Meanwhile, new class actions regarding sexual abuse were being filed and approved by the courts against religious congregations operating in Quebec.
The Superior Court of Quebec authorized a class action against the Brothers of the Sacred Heart. The lawsuit was against a congregation member by those sexually abused while they were students, residents or candidates for admission at Mont-Sacre-Coeur College, in Granby from 1932 until 2008. The man who initiated the class action said that beginning at age 13 in 1972 and continuing until 1975, then-Brother Claude Lebeau assaulted him more than 300 times. Other brothers are named in the class action, including Brother Jean-Guy Roy, who oversaw Radio Ville-Marie, a Catholic radio station in Montreal, for many years.

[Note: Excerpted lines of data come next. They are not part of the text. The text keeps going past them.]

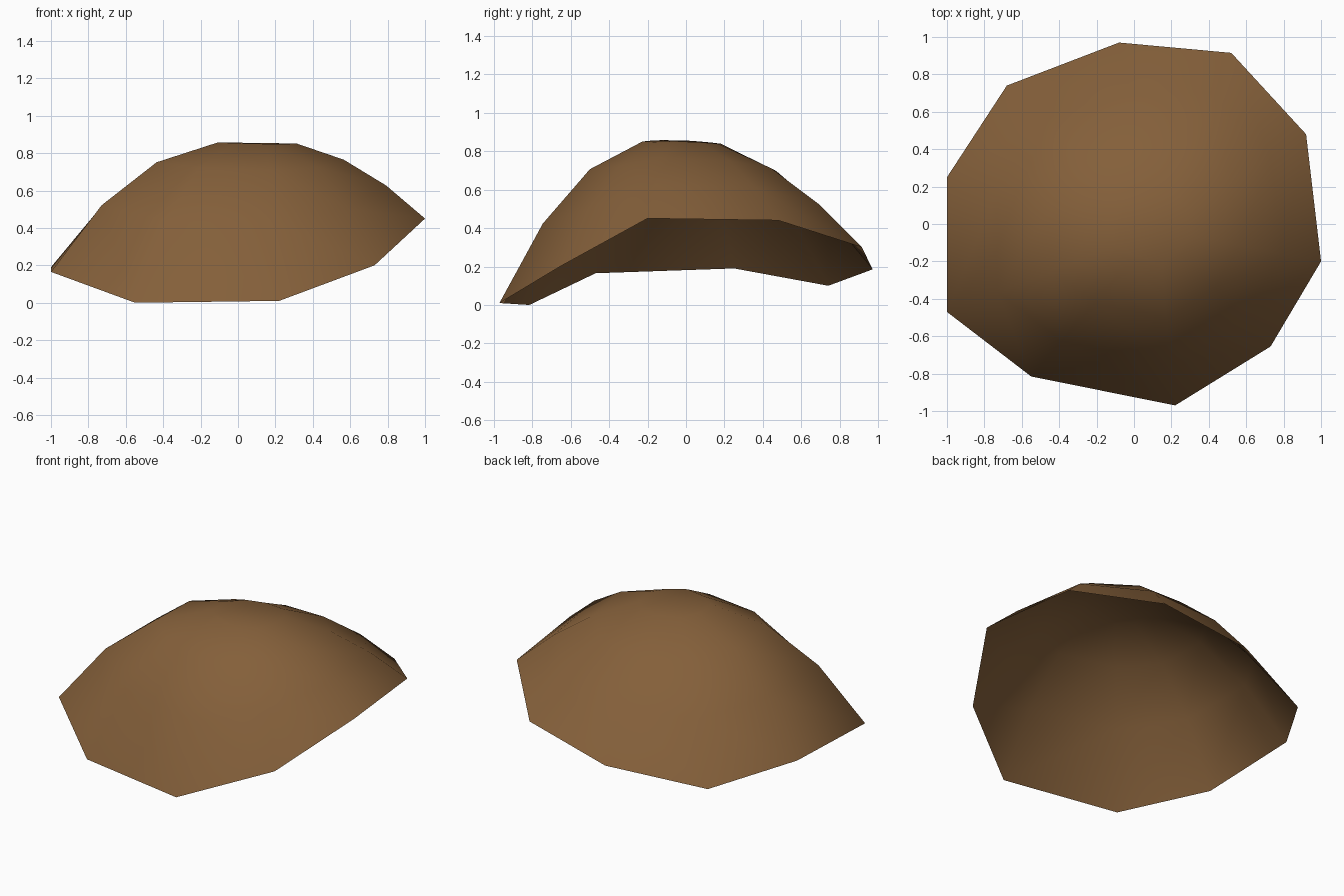
import bpy, bmesh

if "Cube" in bpy.data.objects:
    bpy.data.objects.remove(bpy.data.objects["Cube"])

# Material
brown = bpy.data.materials.new("brown")
brown.diffuse_color = (0.23, 0.115, 0.042, 1)
brown.use_nodes = True
brown.node_tree.nodes["Principled BSDF"].inputs["Base Color"].default_value = brown.diffuse_color

# Irregular rim of the open shell, and its crown point
rim = [(-0.08, 0.97, 0.185), (-0.68, 0.74, 0.10), (-1, 0.25, 0.19),
       (-1, -0.47, 0.165), (-0.55, -0.815, 0.0), (0.22, -0.97, 0.01),
       (0.73, -0.655, 0.20), (1, -0.20, 0.45), (0.92, 0.48, 0.44),
       (0.52, 0.915, 0.30)]
cx, cy, cz = 0.13, -0.03, 0.87


def ring(bm, t):
    """Ring of vertices at fraction t from crown to rim, steeper to front left."""
    out = []
    for x, y, z in rim:
        power = 2.2 - 0.25 * (x + y)
        out.append(bm.verts.new((cx + (x - cx) * t, cy + (y - cy) * t,
                                 cz + (z - cz) * t ** power)))
    return out


# Domed shell lofted from a small flat crown down to the rim
bm = bmesh.new()
rings = [ring(bm, t) for t in (0.21, 0.5, 0.76, 1.0)]
bm.faces.new(rings[0])
n = len(rim)
for a, b in zip(rings, rings[1:]):
    for i in range(n):
        j = (i + 1) % n
        bm.faces.new((a[i], b[i], b[j], a[j]))
for f in bm.faces:
    f.smooth = True
bm.normal_update()
mesh = bpy.data.meshes.new("shell")
bm.to_mesh(mesh)
bm.free()
mesh.materials.append(brown)
shell = bpy.data.objects.new("shell", mesh)
bpy.context.collection.objects.link(shell)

On Nov. 17, lawyers in another case asked the Superior Court to authorize a class action against the Order of Servites of Mary, a religious congregation that has been in Quebec for more than 100 years. The order administered Servites College in Ayer's Cliff from 1948 to 2007.
Lawyers filed a case on behalf of a 57-year-old man who claimed he was sexually assaulted for two years beginning when he was 12 by Servite Father Jacques Desgrandchamps.
Desgrandchamps, now a priest in the Archdiocese of Ottawa, was placed on leave from ministry by Archbishop Terrence Prendergast. The congregation also placed the priest on leave.
In another case, Montreal's St. Joseph's Oratory asked the Supreme Court of Canada to remove its name from the list of institutions in a class action approved Sept. 26 by the Quebec Court of Appeal. The lawsuit was brought on behalf of all Quebec residents who were sexually abused by members of the Canadian Province of the Congregation of Holy Cross at any of its locations in Quebec including the oratory.
Oratory officials argued the lawsuit imposes a legal burden on a situation that dos not involved them but only the congregation.